**ABOUT THIS TASK**. When the word "each" shows up in a line of the data below, copy that whole line.
[[ MATERIALS PROVIDED open ]]
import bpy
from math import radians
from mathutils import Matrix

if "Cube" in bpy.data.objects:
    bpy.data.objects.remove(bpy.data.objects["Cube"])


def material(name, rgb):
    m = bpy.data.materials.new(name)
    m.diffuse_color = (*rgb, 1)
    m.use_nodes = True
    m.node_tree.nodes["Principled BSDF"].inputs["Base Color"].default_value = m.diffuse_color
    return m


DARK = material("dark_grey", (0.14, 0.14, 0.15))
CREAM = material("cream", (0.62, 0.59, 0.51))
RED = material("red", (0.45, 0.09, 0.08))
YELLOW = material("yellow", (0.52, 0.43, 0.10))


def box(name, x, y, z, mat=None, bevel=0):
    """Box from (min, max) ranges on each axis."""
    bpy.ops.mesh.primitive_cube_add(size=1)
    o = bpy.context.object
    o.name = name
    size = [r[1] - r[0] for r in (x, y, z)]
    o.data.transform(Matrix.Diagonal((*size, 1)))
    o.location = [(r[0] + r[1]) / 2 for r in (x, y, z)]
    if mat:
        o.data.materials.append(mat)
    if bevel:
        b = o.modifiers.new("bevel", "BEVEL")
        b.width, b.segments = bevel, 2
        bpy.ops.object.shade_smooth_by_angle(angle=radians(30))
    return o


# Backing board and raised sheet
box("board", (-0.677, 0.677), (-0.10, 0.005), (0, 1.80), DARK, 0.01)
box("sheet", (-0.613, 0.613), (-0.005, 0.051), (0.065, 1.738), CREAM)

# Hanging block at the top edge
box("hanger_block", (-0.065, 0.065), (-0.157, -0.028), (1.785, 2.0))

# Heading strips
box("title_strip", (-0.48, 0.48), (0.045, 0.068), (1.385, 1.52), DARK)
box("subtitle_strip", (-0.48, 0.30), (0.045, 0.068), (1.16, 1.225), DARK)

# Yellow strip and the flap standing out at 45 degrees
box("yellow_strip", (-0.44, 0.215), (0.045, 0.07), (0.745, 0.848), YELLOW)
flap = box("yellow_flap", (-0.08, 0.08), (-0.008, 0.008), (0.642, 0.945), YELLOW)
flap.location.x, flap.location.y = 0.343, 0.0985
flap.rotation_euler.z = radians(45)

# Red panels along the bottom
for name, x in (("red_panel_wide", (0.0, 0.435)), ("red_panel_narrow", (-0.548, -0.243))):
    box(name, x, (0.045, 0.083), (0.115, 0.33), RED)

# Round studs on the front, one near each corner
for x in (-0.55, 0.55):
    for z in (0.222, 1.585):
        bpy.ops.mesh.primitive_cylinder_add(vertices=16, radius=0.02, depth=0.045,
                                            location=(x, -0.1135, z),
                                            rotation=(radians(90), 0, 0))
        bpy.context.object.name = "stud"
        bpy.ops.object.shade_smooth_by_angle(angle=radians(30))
[[ MATERIALS PROVIDED closed ]]
**WRITTEN REPLY**.
    """Box from (min, max) ranges on each axis."""
# Round studs on the front, one near each corner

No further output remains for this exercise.